The aide declined to say how much funding Democrats would insist upon. Others have estimated that full funding for one year would require between $7 billion and $8 billion.
Democrats on both sides of the Capitol are in agreement. Funding for the program "must be included" as "permanent mandatory spending," an aide to House Minority Leader Nancy Pelosi told POLITICO.
House Speaker Paul Ryan has previously said that he expects funding to continue while the lawsuit is pending, which is similar to what the Department of Health and Human Services said as recently as earlier this week. A Ryan spokeswoman declined to say whether Trump’s comments, or Democrats’ reaction to them, changed anything.
"We continue to work with the Trump administration to evaluate the options in front of us," the spokeswoman told POLITICO.
The debate over the cost-sharing program, which was the focus of a House lawsuit brought against the Obama administration, poses a significant threat to the future of the health care law. If funding for the program is eliminated, many insurers would likely leave the Obamacare markets immediately, throwing coverage for millions of people into turmoil.
A district court judge ruled last year that the Obama White House was illegally funding the program, but allowed the subsidies to keep flowing pending appeal by the Obama administration. Earlier this year, the House and the Trump administration asked a court to put the appeal on hold until they could decide how to handle the subsidies.
As of last week, top Republican appropriators in the House said they had no plans to fund the cost-sharing program in the next spending bill. House Appropriator Tom Cole (R-Okla.), who oversees health spending, said leadership told him he didn’t need to worry about the cost-sharing funding in this bill.

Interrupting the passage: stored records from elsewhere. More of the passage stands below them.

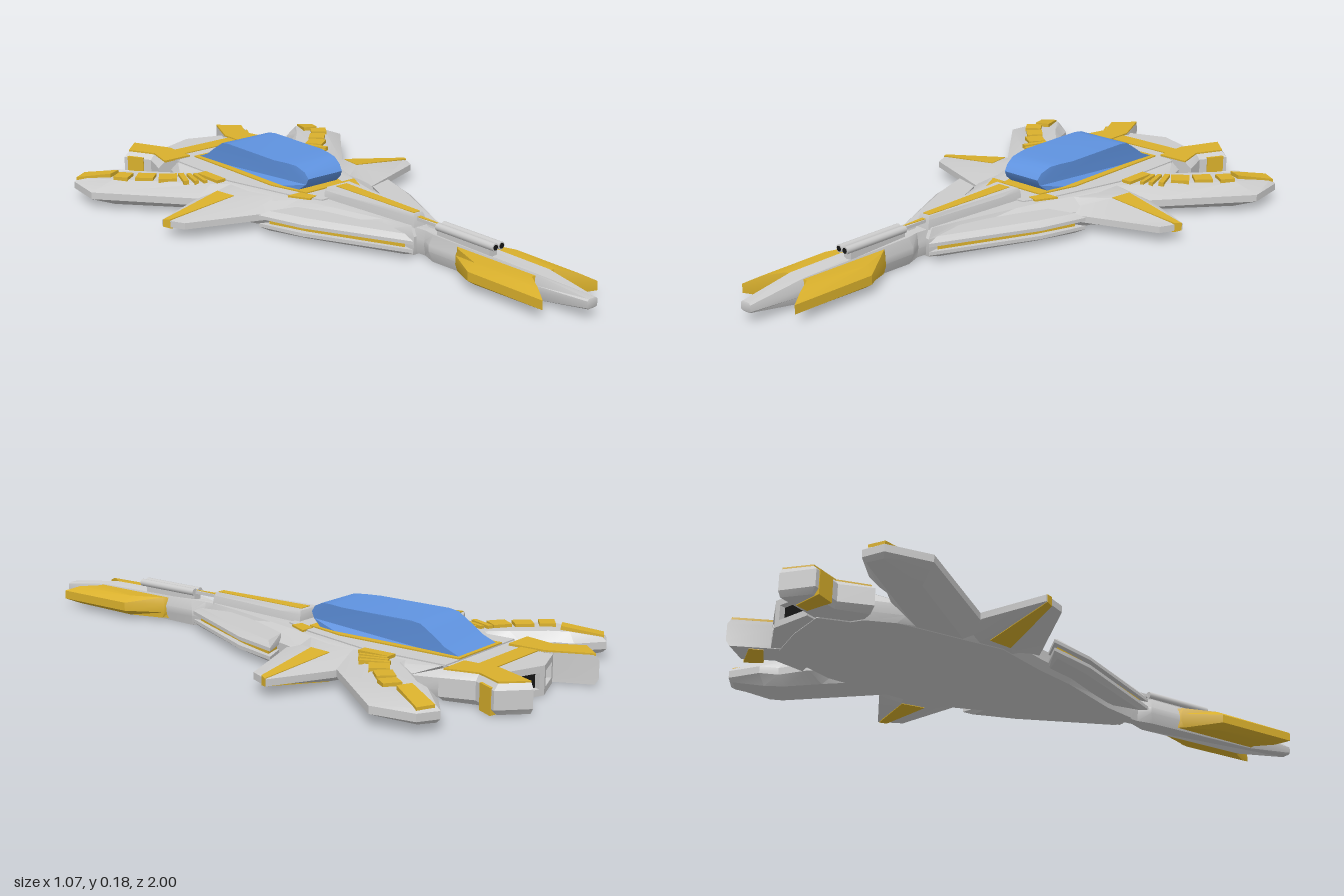
import * as THREE from 'three';
import { toCreasedNormals } from 'three/addons/utils/BufferGeometryUtils.js';

const grey = new THREE.MeshStandardMaterial({ color: 0xcccccc });
const yellow = new THREE.MeshStandardMaterial({ color: 0xd9b02c });
const blue = new THREE.MeshStandardMaterial({ color: 0x5f93e0 });
const dark = new THREE.MeshStandardMaterial({ color: 0x151515 });

// Closed solid through stacked outlines: each ring is { y, pts: [x, z, optional y] }, bottom to top
function solid(rings) {
  const flat = rings[0].pts.map(p => new THREE.Vector2(p[0], -p[1]));
  const flip = THREE.ShapeUtils.area(flat) < 0;
  const loops = rings.map(r => {
    const loop = r.pts.map(p => [p[0], p[2] ?? r.y, p[1]]);
    return flip ? loop.reverse() : loop;
  });
  const pos = [];
  const tri = (a, b, c) => pos.push(...a, ...b, ...c);
  for (let k = 0; k + 1 < loops.length; k++) {
    const lo = loops[k], hi = loops[k + 1];
    lo.forEach((a, i) => {
      const j = (i + 1) % lo.length;
      tri(a, lo[j], hi[j]);
      tri(a, hi[j], hi[i]);
    });
  }
  const cap = (loop, up) => {
    const faces = THREE.ShapeUtils.triangulateShape(loop.map(p => new THREE.Vector2(p[0], -p[2])), []);
    for (const [a, b, c] of faces) up ? tri(loop[a], loop[b], loop[c]) : tri(loop[a], loop[c], loop[b]);
  };
  cap(loops[0], false);
  cap(loops.at(-1), true);
  const g = new THREE.BufferGeometry();
  g.setAttribute('position', new THREE.Float32BufferAttribute(pos, 3));
  return toCreasedNormals(g, 0.45);
}

const slab = (pts, y0, y1) => solid([{ y: y0, pts }, { y: y1, pts }]);
const mirror = (pts, s) => pts.map(([x, ...rest]) => [x * s, ...rest]);
const whole = half => [...half, ...mirror(half, -1).filter(p => p[0] !== 0).reverse()];
const mix = (a, b, t) => a.map((p, i) => [p[0] + (b[i][0] - p[0]) * t, p[1] + (b[i][1] - p[1]) * t]);
// Reflects a top ring to the underside, about the mid height
const under = (pts, y) => pts.map(p => [p[0], p[1], 0.09 - (p[2] ?? y)]);

export function createModel() {
  const model = new THREE.Group();
  const add = (name, geo, mat = grey, parent = model) => {
    const m = new THREE.Mesh(geo, mat);
    m.name = name;
    parent.add(m);
    return m;
  };

  // Central hull with bevelled flanks
  const hullEdge = whole([[.035, .32], [.065, .2], [.16, 0], [.2, -.14], [.26, -.3], [.235, -.62], [.2, -.73], [.17, -.76], [.13, -.85], [0, -.86]]);
  const hullTop = whole([[.03, .3], [.05, .2], [.10, 0], [.13, -.12], [.19, -.3], [.19, -.7], [.16, -.73], [.12, -.75], [.12, -.85], [0, -.86]]);
  add('hull', solid([
    { y: 0, pts: mix(hullEdge, hullTop, .3) }, { y: .025, pts: hullEdge },
    { y: .06, pts: hullEdge }, { y: .09, pts: hullTop }]));
  add('cockpitDeck', slab(whole([[.08, -.06], [.125, -.17], [.185, -.42], [.185, -.71], [.13, -.71]]), .085, .094));
  add('cockpitFrame', slab(whole([[.08, -.14], [.115, -.28], [.115, -.71]]), .09, .098), yellow);
  add('tailStripe', slab(whole([[.12, -.77], [.12, -.83]]), .085, .093), yellow);

  // Canopy: side profile extruded across, narrowed towards the front
  const profile = [[-.19, .09], [-.15, .12], [-.14, .14], [-.155, .16], [-.19, .176], [-.23, .178], [-.28, .178],
    [-.53, .178], [-.565, .173], [-.61, .145], [-.65, .117], [-.7, .097], [-.7, .09], [-.28, .09]];
  const canopy = new THREE.ExtrudeGeometry(new THREE.Shape(profile.map(p => new THREE.Vector2(...p))),
    { depth: .2, bevelEnabled: false });
  canopy.translate(0, 0, -.1).rotateY(-Math.PI / 2);
  const cp = canopy.attributes.position;
  for (let i = 0; i < cp.count; i++) {
    const t = Math.max(0, (cp.getZ(i) + .28) / .14);
    cp.setX(i, cp.getX(i) * (1 - .3 * t));
  }
  add('canopy', toCreasedNormals(canopy, .7), blue);

  // Front spine and twin gun
  add('spine', solid([
    { y: .085, pts: whole([[.055, -.08], [.05, 0], [.025, .31]]) },
    { y: .115, pts: whole([[.052, -.08], [.047, 0], [.022, .305]]) },
    { y: .126, pts: whole([[.045, -.075], [.04, 0], [.018, .3]]) }]));
  add('spineStripe', slab(whole([[.022, -.06], [.013, .295]]), .12, .128), yellow);
  add('gunLink', new THREE.BoxGeometry(.02, .01, .14).translate(0, .109, .36));
  add('gunLinkStripe', slab([[-.008, .3], [.008, .3], [0, .42]], .11, .116), yellow);
  add('gunMount', new THREE.BoxGeometry(.03, .03, .22).translate(0, .088, .51));

  // Nose boom
  const boomEdge = whole([[.03, .28], [.02, .35], [.04, .39], [.04, .82], [.02, 1]]);
  const boomTop = whole([[.02, .28, .085], [.015, .35, .085], [.03, .4, .088], [.03, .81, .083], [.014, .998, .06]]);
  add('noseBoom', solid([
    { pts: under(boomTop) }, { y: .035, pts: boomEdge }, { y: .055, pts: boomEdge }, { pts: boomTop }]));

  for (const s of [1, -1]) {
    const side = new THREE.Group();
    side.name = s > 0 ? 'leftSide' : 'rightSide';
    model.add(side);
    const part = (name, rings, mat) => add(name, solid(rings.map(r => ({ y: r.y, pts: mirror(r.pts, s) }))), mat, side);
    const plate = (name, pts, y0, y1, mat) => part(name, [{ y: y0, pts }, { y: y1, pts }], mat);

    add('gunBarrel', new THREE.CylinderGeometry(.012, .012, .24, 16).rotateX(Math.PI / 2).translate(s * .0125, .11, .52), grey, side);
    add('gunBore', new THREE.CircleGeometry(.009, 16).translate(s * .0125, .11, .641), dark, side);

    // Nose fin, hexagonal in section
    const finEdge = [[.03, .5], [.045, .51], [.113, .63], [.113, .92], [.045, .82], [.03, .82]];
    const finTop = [[.03, .5, .08], [.045, .52, .08], [.085, .63, .078], [.085, .875, .075], [.045, .815, .08], [.03, .815, .08]];
    part('noseFin', [{ pts: under(finTop) }, { y: .03, pts: finEdge }, { y: .058, pts: finEdge }, { pts: finTop }], yellow);

    // Layered strake beside the front hull
    const strake = [[.05, .2], [.07, .355], [.228, .02], [.272, -.14], [.17, -.1], [.13, 0]];
    const strakeTop = [[.05, .18], [.072, .32], [.205, .02], [.25, -.115], [.16, -.09], [.12, 0]];
    part('strakeUpper', [{ y: .053, pts: strake }, { y: .064, pts: strake }, { y: .08, pts: strakeTop }]);
    part('strakeLower', [{ y: .015, pts: strakeTop }, { y: .026, pts: strake }, { y: .037, pts: strake }]);
    plate('strakeCore', strakeTop, .035, .055, yellow);

    // Side wing with its stripe on both faces
    const wingEdge = [[.15, -.13], [.3, -.185], [.478, -.25], [.512, -.325], [.32, -.42], [.15, -.45]];
    const wingTop = [[.15, -.2], [.26, -.285], [.49, -.3, .058], [.5, -.318, .056], [.27, -.365], [.15, -.41]];
    part('sideWing', [
      { pts: under(wingTop, .088) }, { y: .034, pts: wingEdge }, { y: .055, pts: wingEdge }, { y: .088, pts: wingTop }]);
    const stripe = [[.26, -.287, .09], [.5, -.298, .06], [.512, -.32, .057], [.27, -.363, .09]];
    part('sideWingStripe', [{ pts: under(stripe) }, { pts: stripe }], yellow);

    // Swept rear wing
    const rearEdge = [[.15, -.25], [.31, -.42], [.537, -.70], [.517, -.84], [.455, -.875], [.37, -.81], [.35, -.755], [.27, -.69], [.235, -.61], [.15, -.62]];
    const rearTop = [[.15, -.35], [.24, -.44], [.455, -.69], [.5, -.832, .068], [.455, -.862, .068], [.385, -.785], [.355, -.73], [.275, -.64], [.225, -.58], [.15, -.58]];
    part('rearWing', [
      { pts: under(rearTop, .088) }, { y: .034, pts: rearEdge }, { y: .057, pts: rearEdge }, { y: .088, pts: rearTop }]);
    const bar = [[.4, -.745, .097], [.445, -.725, .097], [.51, -.835, .072], [.462, -.862, .074]];
    part('wingTipBar', [{ pts: bar.map(([x, z, y]) => [x, z, y - .02]) }, { pts: bar }], yellow);

    // Curved row of yellow panels: centre x, z, length, width, heading
    const panels = [[.42, -.685, .05, .055, .95], [.368, -.63, .06, .055, .8], [.317, -.575, .06, .06, .62],
      [.282, -.535, .018, .09, .4], [.26, -.515, .014, .09, .3], [.24, -.5, .012, .09, .2], [.205, -.485, .034, .11, 0]];
    for (const [x, z, l, w, a] of panels) {
      const g = new THREE.BoxGeometry(l, .014, w).rotateY(s * a).translate(s * x, .091, z);
      add('wingPanel', g, yellow, side);
    }

    // Engine pod with yellow cover and band
    const pod = [[.12, -.73], [.12, -.85], [.185, -.995], [.265, -.92], [.215, -.83], [.25, -.73]];
    const podTop = [[.12, -.73], [.12, -.85], [.18, -.985], [.245, -.92], [.2, -.83], [.225, -.73]];
    part('enginePod', [{ y: .003, pts: podTop }, { y: .02, pts: pod }, { y: .075, pts: pod }, { y: .092, pts: podTop }]);
    plate('podCover', podTop, .09, .097, yellow);
    plate('podBand', [[.15, -.89], [.165, -.93], [.261, -.906], [.232, -.853]], .001, .08, yellow);

    // Exhaust: hollow frame facing back and slightly outwards
    const rect = (w, h) => [[-w, -h], [w, -h], [w, h], [-w, h]].map(p => new THREE.Vector2(...p));
    const frame = new THREE.Shape(rect(.066, .044));
    frame.holes.push(new THREE.Path(rect(.048, .024)));
    const exhaust = new THREE.Group();
    exhaust.name = 'exhaust';
    exhaust.position.set(s * .062, .046, -.9);
    exhaust.rotation.y = Math.PI - s * .35;
    side.add(exhaust);
    add('exhaustFrame', new THREE.ExtrudeGeometry(frame, { depth: .07, bevelEnabled: false }).translate(0, 0, -.07), grey, exhaust);
    add('exhaustInside', new THREE.BoxGeometry(.1, .052, .03).translate(0, 0, -.035), dark, exhaust);

    // Yellow patch ahead of the canopy
    plate('deckPatch', [[.07, -.1], [.105, -.09], [.14, -.16], [.09, -.16]], .085, .096, yellow);
  }

  // Centre the length on z = 0
  const box = new THREE.Box3().setFromObject(model);
  model.position.set(0, -box.min.y, -(box.min.z + box.max.z) / 2);
  return model;
}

Cole previously told reporters he wasn’t ruling out the use of mandatory spending to cover the subsidies, which means lawmakers wouldn’t need to offset the spending.
Despite their opposition to Obamacare, Republicans have been reluctant to cut funding for the cost-sharing program because it would mean a major disruption for Obamacare enrollees.
Most rank-and-file lawmakers had expressed hope that leadership and the Trump administration would find a way to fund the subsidies while allowing the decision in the House lawsuit to stand.